I have noticed a while ago that Google started changing title tags of my sites in the serps. It’s been going on for quite sometime but I have never figured out why.
Well, Barry Schwartz posted about it here which explains this behavior a little bit, but I wanted to test things out myself so I can maybe tell you why this is happening.
For example, my blog Affhelper.com used to have the following title:
“How To Make Money Online – Real Ways That Work”
But if you searched Google for the query “Affhelper” or “Affhelper.com” my title tag would be changed to just “Affhelper.com”.
It was a bit annoying to be honest. I thought that maybe Google is pulling this title from some web directory (Maybe Dmoz Or Yahoo), but I wasn’t quite sure about that.
Anyway, here is another example.
John Chow uses the following title for his blog:
“I Make Money Online By Telling People How I Make Money Online”
His title actually shows up in the serps the way it’s supposed to if you search for some of his main keywords.
But if you search for the query “JohnChow” or “JohnChow.com” the title tag of his homepage is changed.
I decided to play around with this because I wanted to know why Google would do this. For a while I couldn’t figure it out, but then I thought that maybe Google is trying to give us a hint here.
They are all about branding now and they want you to build a brand not some website that is simply riding the wave because of optimized title tags for some specific keyword phrase.
Of course, you should tell Google what your page is about but if they think there is a better title for your page they will use that instead.
So how can you change this behavior and make sure that Google uses some of the keywords you want in your title tags?
Well, I went ahead and did a test by changing my homepage title tag to this:
“Affhelper.com – Make Money Online The Smart Way”
Took some time for Google to actually update my title because my blog is still under their unnatural link penalty but when they finally did Google started using the new title tag instead.
So now if you search for “Affhelper” or “Affhelper.com” you will get served my new title as shown in the image above.
I think that if JohnChow changed his title meta tags to include “JohnChow.com” at the beginning and possibly shortened it a bit, Google would serve the new title instead of changing it.
The question is do you really care? Is it really such a big deal? For John it might not be because his brand is already big and he has a large following, plus he is a stubborn marketer 🙂 But for someone who needs the extra boost in the serps it might be a good idea to start writing your titles a bit differently.
It’s definitely something to think about but it’s not really a big deal to me. The thing is that if someone searches for the keywords you want to rank for Google will still use your original title (for the most part).
From my observation they only change it if someone searches for a different similar query but your page is still somewhat relevant.

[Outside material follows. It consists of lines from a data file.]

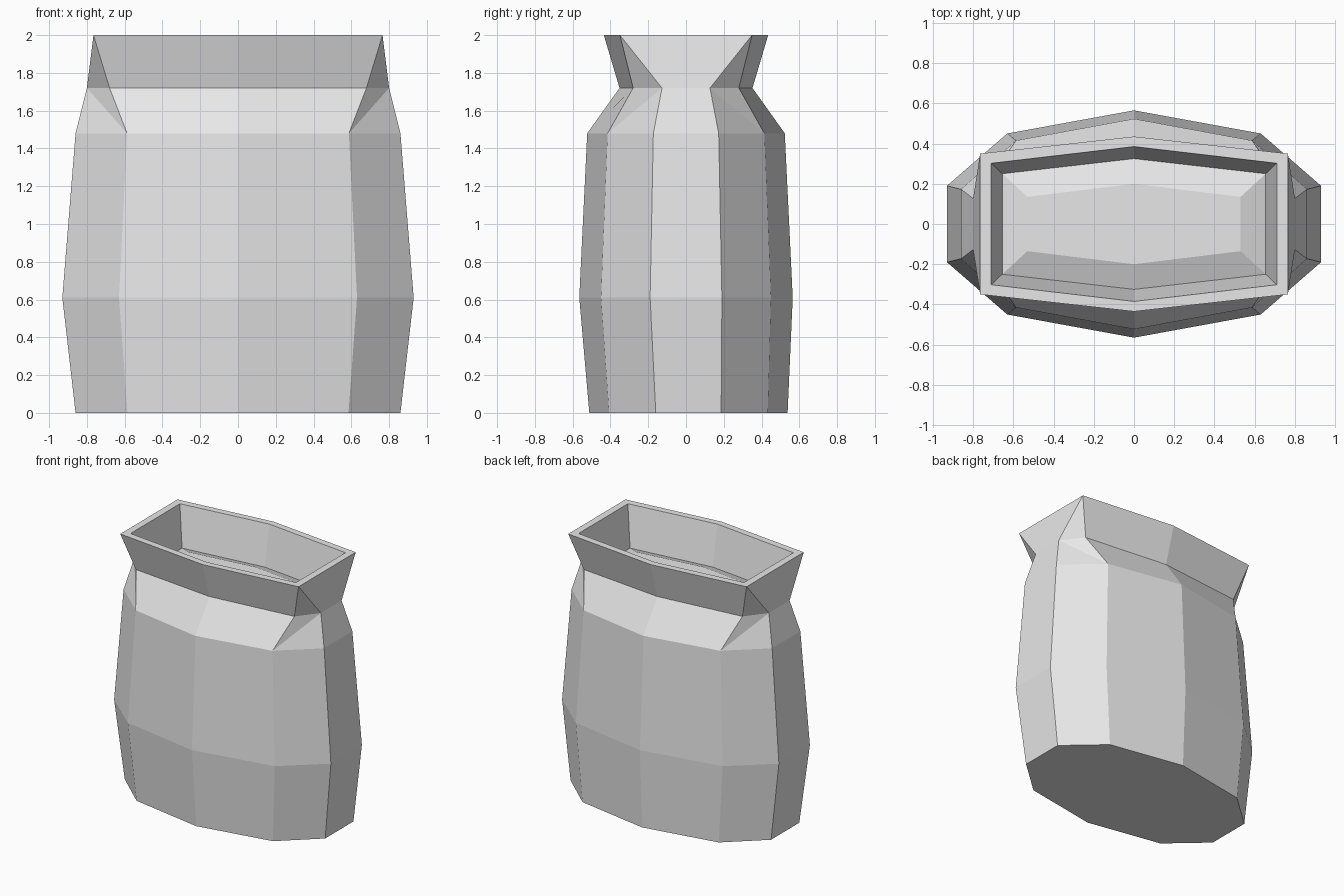
import bpy
import bmesh

default = bpy.data.objects.get("Cube")
if default:
    bpy.data.objects.remove(default, do_unlink=True)

cloth = bpy.data.materials.new("pale_grey_cloth")
cloth.use_nodes = True
colour = (0.8, 0.8, 0.8, 1)
cloth.diffuse_color = colour
cloth.node_tree.nodes["Principled BSDF"].inputs["Base Color"].default_value = colour


def ring(bm, z, middle_y, corner, side=None, shift=0):
    """Ten-sided ring; without a side point it closes to six corners."""
    (cx, cy), (sx, sy) = corner, side or corner
    half = [(0, -middle_y), (cx, -cy), (sx, -sy), (sx, sy), (cx, cy)]
    points = half + [(-x, -y) for x, y in half]
    made = {}
    return [made.setdefault(p, None) or made.update(
        {p: bm.verts.new((p[0], p[1] + shift, z))}) or made[p] for p in points]


def add_face(bm, verts):
    unique = list(dict.fromkeys(verts))
    if len(unique) > 2:
        bm.faces.new(unique)


def bridge(bm, low, high, creased=False):
    count = len(low)
    for i in range(count):
        j = (i + 1) % count
        a, b, c, d = low[i], low[j], high[j], high[i]
        if creased and i in (1, 6):
            add_face(bm, (a, b, c))
            add_face(bm, (a, c, d))
        elif creased and i in (3, 8):
            add_face(bm, (a, b, d))
            add_face(bm, (b, c, d))
        else:
            add_face(bm, (a, b, c, d))


bm = bmesh.new()
rings = [
    # Sack body, from the base up to the shoulder
    ring(bm, 0, 0.525, (0.585, 0.42), (0.86, 0.173), shift=0.013),
    ring(bm, 0.61, 0.565, (0.63, 0.45), (0.93, 0.19)),
    ring(bm, 1.48, 0.523, (0.587, 0.415), (0.86, 0.173)),
    # Pinched neck and flared mouth
    ring(bm, 1.72, 0.352, (0.68, 0.28), (0.80, 0.127)),
    ring(bm, 2, 0.435, (0.765, 0.35)),
    # Inner rim, lining and low mound of contents
    ring(bm, 2, 0.385, (0.71, 0.302)),
    ring(bm, 1.69, 0.325, (0.655, 0.25)),
    ring(bm, 1.74, 0.20, (0.53, 0.135)),
]
for level, (low, high) in enumerate(zip(rings, rings[1:])):
    bridge(bm, low, high, creased=(level == 2))
add_face(bm, rings[0][::-1])
add_face(bm, rings[-1])
bmesh.ops.recalc_face_normals(bm, faces=bm.faces)

mesh = bpy.data.meshes.new("open_sack")
bm.to_mesh(mesh)
bm.free()
mesh.materials.append(cloth)
sack = bpy.data.objects.new("open_sack", mesh)
bpy.context.collection.objects.link(sack)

When Google started doing this earlier this year a lot of webmasters panicked. Some even blamed loss of their search engine rankings because of their titles being changed. I don’t think that’s what is happening here and in my opinion it won’t have a huge effect on your performance in the serps.
Anyway, just thought I would show you that you can still control what Google shows for your brand queries.